It's Memorial Day weekend in the U.S., and so it's time to take a look at the countries that get the most vacation days per year (in case of a tie, the higher ranking goes the country with highest number of paid vacation days instead of holidays, which may fall on weekends in certain years).
20 paid vacation days + 8 paid holidays. Starting off the list, the Aussies get a nice little package of 28 days off per year, which they presumably spend most of avoiding Australia's famously deadly wildlife. It's all a big picnic until a shark eats your surfboard!
30 paid vacation days + 0 paid holidays. The only African country to make an appearance, Tunisia offers its workers a very respectable month off. Seeing as how the Arab Spring started here, it's no small wonder that the Tunisians demand fair treatment.
15. Slovenia - 33 days (Tied with Croatia and Poland)
20 paid vacation days + 13 paid holidays. Here we have a 3-way tie between Eastern European nations, with each country offering its citizens 20 paid vacation days to go along with 13 state sponsored national holidays.
24 paid vacation days + 10 paid holidays. Famous for its quality exports and near-perfect infrastructure, the Germans realize that it's hard to be so efficient 365 days a year, so they take 34 days off for some 'R und R.'
25 paid vacation days + 9 paid holidays. Scandinavia finally shows up on the list, with Denmark taking after its southern neighbor and giving its workforce 34 days off per year (which is mighty convenient seeing as a large majority of Danes choose to take vacations in where else but Germany).
28 paid vacation days + 11 paid holidays. Though it often flies under the radar in European popular culture, Lithuania does a bang up job in the benefits department, offering nearly 40 days of relaxation time.
25 paid vacation days + 16 paid holidays. Scandinavia is famous for being socially progressive, but Sweden tops the bunch, beating out Norway, Iceland, Finland and Denmark to give its workers the longest vacations this side of the Baltic Sea.
30 paid vacation days + 11 paid holidays. Ahh, to be Brazilian. Not only do Brasileiros get the highest number of vacation days, they also have their country essentially shut down every February for what is arguably the world's biggest annual party: Carnival.
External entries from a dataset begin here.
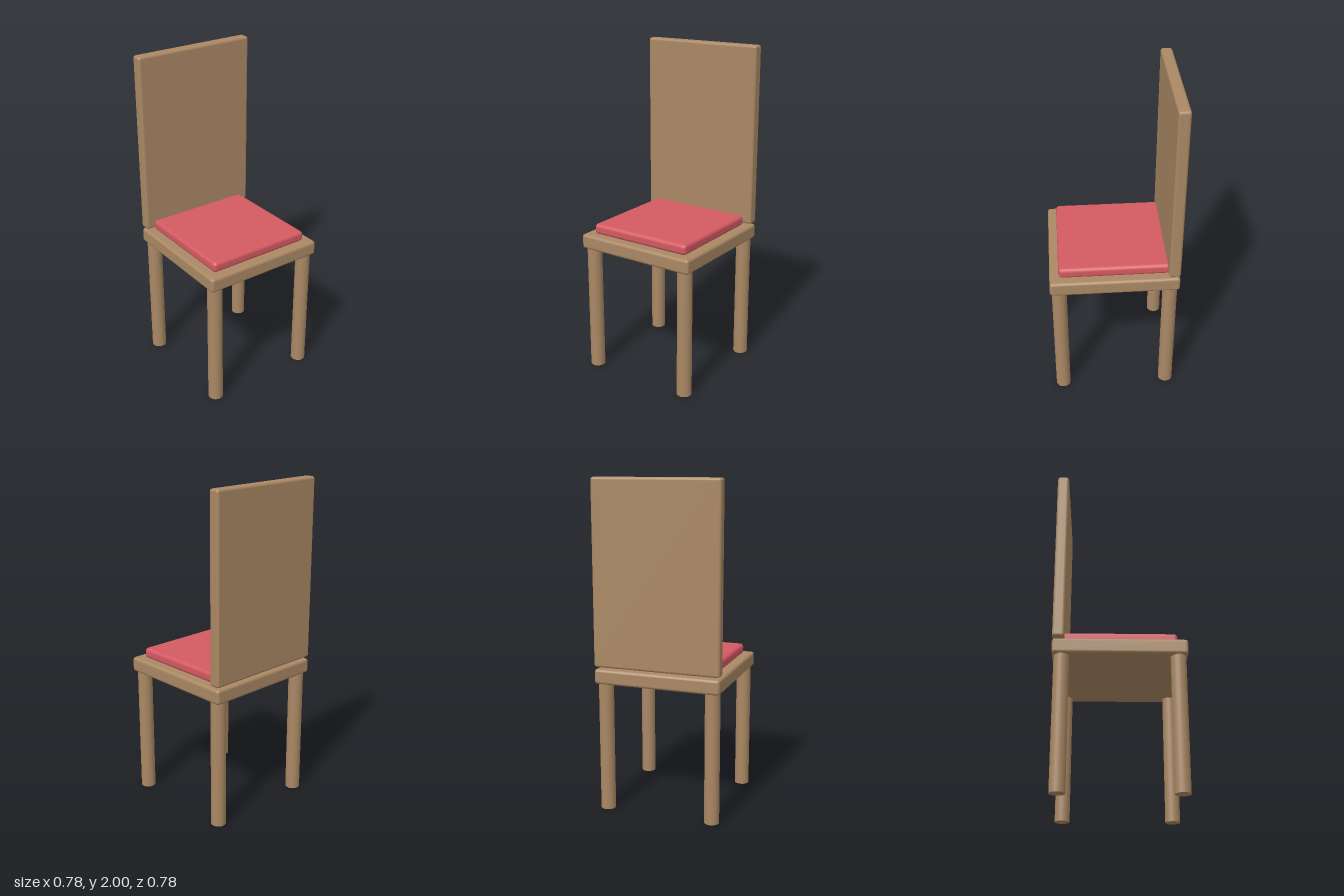
import * as THREE from 'three';
import { RoundedBoxGeometry } from 'three/addons/geometries/RoundedBoxGeometry.js';

export function createModel() {
  const group = new THREE.Group();
  group.name = 'chair';

  const wood = new THREE.MeshStandardMaterial({ color: 0xaa8864 });
  wood.name = 'wood';
  const fabric = new THREE.MeshStandardMaterial({ color: 0xd45a62 });
  fabric.name = 'red fabric';

  // Softly bevelled slab given by its extents
  function slab(name, material, [x0, x1], [y0, y1], [z0, z1], bevel) {
    const geometry = new RoundedBoxGeometry(x1 - x0, y1 - y0, z1 - z0, 2, bevel);
    const mesh = new THREE.Mesh(geometry, material);
    mesh.name = name;
    mesh.position.set((x0 + x1) / 2, (y0 + y1) / 2, (z0 + z1) / 2);
    group.add(mesh);
  }

  slab('seat', wood, [-0.388, 0.388], [0.793, 0.884], [-0.388, 0.388], 0.018);
  slab('backrest', wood, [-0.388, 0.388], [0.896, 2], [-0.388, -0.318], 0.016);
  slab('cushion', fabric, [-0.333, 0.333], [0.88, 0.946], [-0.333, 0.333], 0.022);

  // Four round legs
  const legHeight = 0.8;
  const legGeometry = new THREE.CylinderGeometry(0.045, 0.045, legHeight, 24);
  for (const [z, end] of [[0.333, 'front'], [-0.333, 'back']]) {
    for (const [x, side] of [[0.333, 'Left'], [-0.333, 'Right']]) {
      const leg = new THREE.Mesh(legGeometry, wood);
      leg.name = `${end}${side}Leg`;
      leg.position.set(x, legHeight / 2, z);
      group.add(leg);
    }
  }

  return group;
}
The Federal Fair Labor Standards Act (FLSA) of 1938 carries no requirements for individual employers to give their employees any paid vacation time. Many companies do still give their employees vacation time and paid holidays to remain an attractive employment option, but they are not legally required to do so.